__EXERCISE GOAL__
Return, exactly and in full, the lines of the records below starting at the one with "to the front" and ending at the one with "and back rim", and no other lines.
***** DATA PROVIDED
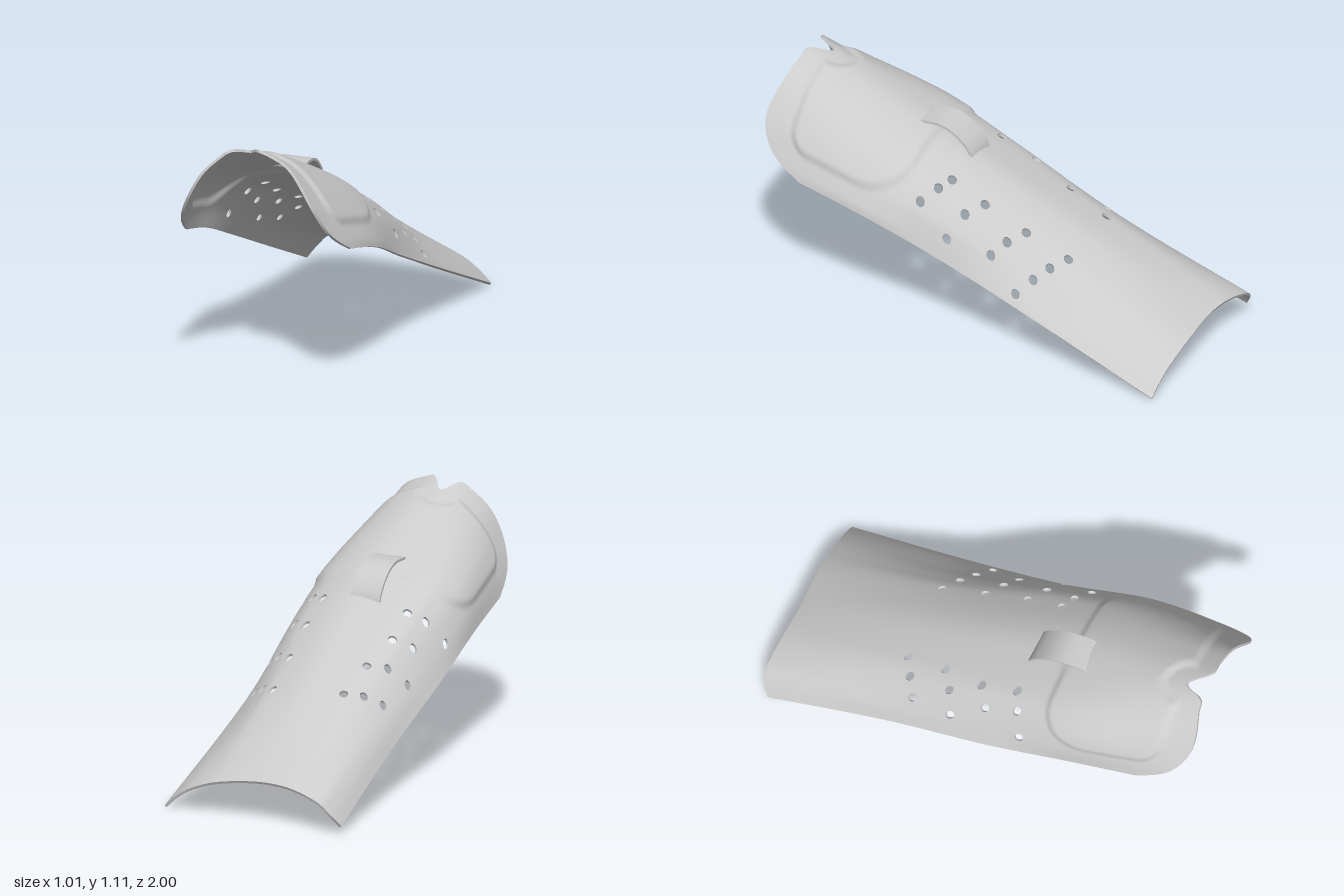
import * as THREE from 'three';
import { toCreasedNormals } from 'three/addons/utils/BufferGeometryUtils.js';

const NU = 96, NV = 190, THICK = 0.012, HOLE_R = 0.022;

// Arched cross-sections [x, y] of the outer face, from the back end to the front
const sections = [
  [-1, [[-.508, .015], [-.46, .09], [-.4, .145], [-.25, .183], [-.05, .18], [.12, .158], [.25, .11], [.33, .06], [.397, 0]]],
  [-.4, [[-.434, .24], [-.395, .32], [-.34, .385], [-.265, .443], [-.18, .472], [0, .49], [.17, .45], [.25, .4], [.32, .335], [.385, .27], [.413, .235]]],
  [.1, [[-.4, .435], [-.35, .54], [-.28, .64], [-.206, .695], [0, .742], [.12, .738], [.237, .7], [.312, .66], [.38, .585], [.412, .52], [.443, .432]]],
  [.5, [[-.35, .575], [-.33, .68], [-.27, .795], [-.15, .88], [.05, .925], [.2, .905], [.33, .84], [.43, .73], [.485, .63], [.497, .585]]],
  [1, [[-.275, .7], [-.245, .78], [-.2, .87], [-.12, 1.0], [0, 1.115], [.1, 1.135], [.2, 1.11], [.3, 1.05], [.41, .9], [.47, .78], [.505, .7]]],
].map(([z, pts]) => ({ z, curve: new THREE.SplineCurve(pts.map(p => new THREE.Vector2(...p))) }));
const stations = sections.map(s => s.z);

// Trim lines [across, z]: front rim with its notch and rounded corners, and back rim
const frontRim = [[0, .78], [.03, .87], [.07, .935], [.14, .985], [.2, 1], [.27, .995], [.36, .97], [.41, .955], [.46, .865],
  [.52, .95], [.57, .955], [.67, .97], [.8, 1], [.86, .995], [.93, .95], [.97, .88], [1, .78]];
const backRim = [[0, -.95], [.08, -.985], [.16, -1], [.45, -.985], [.7, -.993], [1, -.975]];

// Hole centres [x, z], seen from above
const holes = [
  [.17, -.41], [.25, -.36], [.317, -.32], [.39, -.27], [.206, -.215], [.285, -.167], [.355, -.12],
  [.233, -.02], [.317, .03], [.4, .075], [.238, .145], [.312, .175], [.38, .225],
  [-.19, -.4], [-.265, -.355], [-.34, -.31], [-.206, -.21], [-.28, -.16], [-.355, -.115],
  [-.22, -.02], [-.3, .03], [-.206, .14], [-.28, .18], [-.355, .225],
];

// Smooth interpolation through keys ks with values vs
function smooth(ks, vs, k) {
  const n = ks.length;
  let i = 0;
  while (i < n - 2 && k > ks[i + 1]) i++;
  const slope = j => {
    const a = Math.max(j - 1, 0), b = Math.min(j + 1, n - 1);
    return (vs[b] - vs[a]) / (ks[b] - ks[a]);
  };
  const h = ks[i + 1] - ks[i], t = (k - ks[i]) / h, t2 = t * t, t3 = t2 * t;
  return vs[i] * (2 * t3 - 3 * t2 + 1) + vs[i + 1] * (3 * t2 - 2 * t3)
    + h * (slope(i) * (t3 - 2 * t2 + t) + slope(i + 1) * (t3 - t2));
}
const column = (table, c) => table.map(r => r[c]);
const rimZ = (table, u) => smooth(column(table, 0), column(table, 1), u);

function surface(u, z) {
  const pts = sections.map(s => s.curve.getPointAt(THREE.MathUtils.clamp(u, 0, 1)));
  return new THREE.Vector3(smooth(stations, pts.map(p => p.x), z), smooth(stations, pts.map(p => p.y), z), z);
}

// Height of the raised front panel: a rounded rectangle with a bite under the notch
function panelHeight(u, z) {
  const r = z > .585 ? .1 : .24;
  const qx = Math.abs(u - .5) * 1.17 - .475 + r, qz = Math.abs(z - .585) - .285 + r;
  let d = Math.hypot(Math.max(qx, 0), Math.max(qz, 0)) + Math.min(Math.max(qx, qz), 0) - r;
  d = Math.max(d, .085 - Math.hypot((u - .46) * 1.2, z - .86));
  return .014 * (1 - THREE.MathUtils.smoothstep(d, -.03, .008));
}

function shellPoint(u, z) {
  const e = .004;
  const across = surface(Math.min(u + e, 1), z).sub(surface(Math.max(u - e, 0), z));
  const along = surface(u, z + e).sub(surface(u, z - e));
  const normal = along.cross(across).normalize();
  const outer = surface(u, z).addScaledVector(normal, panelHeight(u, z));
  return { u, z, outer, inner: outer.clone().addScaledVector(normal, -THICK) };
}

function shellGeometry() {
  const grid = [];
  for (let j = 0; j <= NV; j++) {
    for (let i = 0; i <= NU; i++) {
      const u = i / NU;
      grid.push(shellPoint(u, THREE.MathUtils.lerp(rimZ(backRim, u), rimZ(frontRim, u), j / NV)));
    }
  }
  const id = (i, j) => j * (NU + 1) + i;

  // Open a 4 x 4 block of cells for each hole and round its border to a circle
  const removed = new Set();
  for (const [x, z] of holes) {
    let best = 0, bestD = Infinity;
    grid.forEach((g, k) => {
      const d = Math.hypot(g.outer.x - x, g.outer.z - z);
      if (d < bestD) { bestD = d; best = k; }
    });
    const ci = best % (NU + 1), cj = Math.floor(best / (NU + 1)), c = grid[best];
    for (let a = -2; a <= 2; a++) {
      for (let b = -2; b <= 2; b++) {
        if (a < 2 && b < 2) removed.add(id(ci + a, cj + b));
        if (Math.max(Math.abs(a), Math.abs(b)) < 2) continue;
        const len = Math.hypot(a, b);
        grid[id(ci + a, cj + b)] = shellPoint(c.u + HOLE_R * a / len / 1.1, c.z + HOLE_R * b / len / 1.11);
      }
    }
  }

  const positions = [], index = [], N = grid.length;
  for (const side of ['outer', 'inner']) grid.forEach(g => positions.push(...g[side].toArray()));
  const kept = (i, j) => i >= 0 && j >= 0 && i < NU && j < NV && !removed.has(id(i, j));
  // Rim and hole walls have their own corners so that their edges stay sharp
  const wall = (p, q) => {
    const k = positions.length / 3;
    for (const v of [grid[q].outer, grid[p].outer, grid[p].inner, grid[q].inner]) positions.push(...v.toArray());
    index.push(k, k + 1, k + 2, k, k + 2, k + 3);
  };
  for (let j = 0; j < NV; j++) {
    for (let i = 0; i < NU; i++) {
      if (!kept(i, j)) continue;
      const a = id(i, j), b = id(i + 1, j), c = id(i + 1, j + 1), d = id(i, j + 1);
      index.push(a, d, b, b, d, c);
      index.push(N + a, N + b, N + d, N + b, N + c, N + d);
      if (!kept(i - 1, j)) wall(a, d);
      if (!kept(i, j + 1)) wall(d, c);
      if (!kept(i + 1, j)) wall(c, b);
      if (!kept(i, j - 1)) wall(b, a);
    }
  }
  const geo = new THREE.BufferGeometry();
  geo.setAttribute('position', new THREE.Float32BufferAttribute(positions, 3));
  geo.setIndex(index);
  geo.computeVertexNormals();
  return geo;
}

// Thin bowed band, drawn in side profile (z, y) and extruded across
function loopGeometry() {
  const path = new THREE.SplineCurve([[.135, .745], [.148, .78], [.18, .822], [.235, .866], [.3, .888], [.385, .886], [.41, .878]]
    .map(p => new THREE.Vector2(...p)));
  const upper = [], lower = [];
  for (let i = 0; i <= 24; i++) {
    const p = path.getPointAt(i / 24), t = path.getTangentAt(i / 24);
    upper.push(new THREE.Vector2(p.x - t.y * .006, p.y + t.x * .006));
    lower.unshift(new THREE.Vector2(p.x + t.y * .006, p.y - t.x * .006));
  }
  const geo = new THREE.ExtrudeGeometry(new THREE.Shape([...upper, ...lower]), { depth: .15, bevelEnabled: false });
  geo.rotateY(-Math.PI / 2).translate(.083, 0, 0);
  // Skew the band to follow the slightly turned ridge
  const pos = geo.attributes.position;
  for (let i = 0; i < pos.count; i++) pos.setX(i, pos.getX(i) + .09 * (pos.getZ(i) - .13));
  return toCreasedNormals(geo, .6);
}

export function createModel() {
  const group = new THREE.Group();
  group.name = 'limbGuard';
  const material = new THREE.MeshStandardMaterial({ color: 0xcccccc });
  const add = (name, geo) => {
    const mesh = new THREE.Mesh(geo, material);
    mesh.name = name;
    group.add(mesh);
  };
  add('perforatedShell', shellGeometry());
  add('strapLoop', loopGeometry());
  return group;
}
**********
__SOLUTION TO THIS PROBLEM__
// Arched cross-sections [x, y] of the outer face, from the back end to the front
const sections = [
  [-1, [[-.508, .015], [-.46, .09], [-.4, .145], [-.25, .183], [-.05, .18], [.12, .158], [.25, .11], [.33, .06], [.397, 0]]],
  [-.4, [[-.434, .24], [-.395, .32], [-.34, .385], [-.265, .443], [-.18, .472], [0, .49], [.17, .45], [.25, .4], [.32, .335], [.385, .27], [.413, .235]]],
  [.1, [[-.4, .435], [-.35, .54], [-.28, .64], [-.206, .695], [0, .742], [.12, .738], [.237, .7], [.312, .66], [.38, .585], [.412, .52], [.443, .432]]],
  [.5, [[-.35, .575], [-.33, .68], [-.27, .795], [-.15, .88], [.05, .925], [.2, .905], [.33, .84], [.43, .73], [.485, .63], [.497, .585]]],
  [1, [[-.275, .7], [-.245, .78], [-.2, .87], [-.12, 1.0], [0, 1.115], [.1, 1.135], [.2, 1.11], [.3, 1.05], [.41, .9], [.47, .78], [.505, .7]]],
].map(([z, pts]) => ({ z, curve: new THREE.SplineCurve(pts.map(p => new THREE.Vector2(...p))) }));
const stations = sections.map(s => s.z);

// Trim lines [across, z]: front rim with its notch and rounded corners, and back rim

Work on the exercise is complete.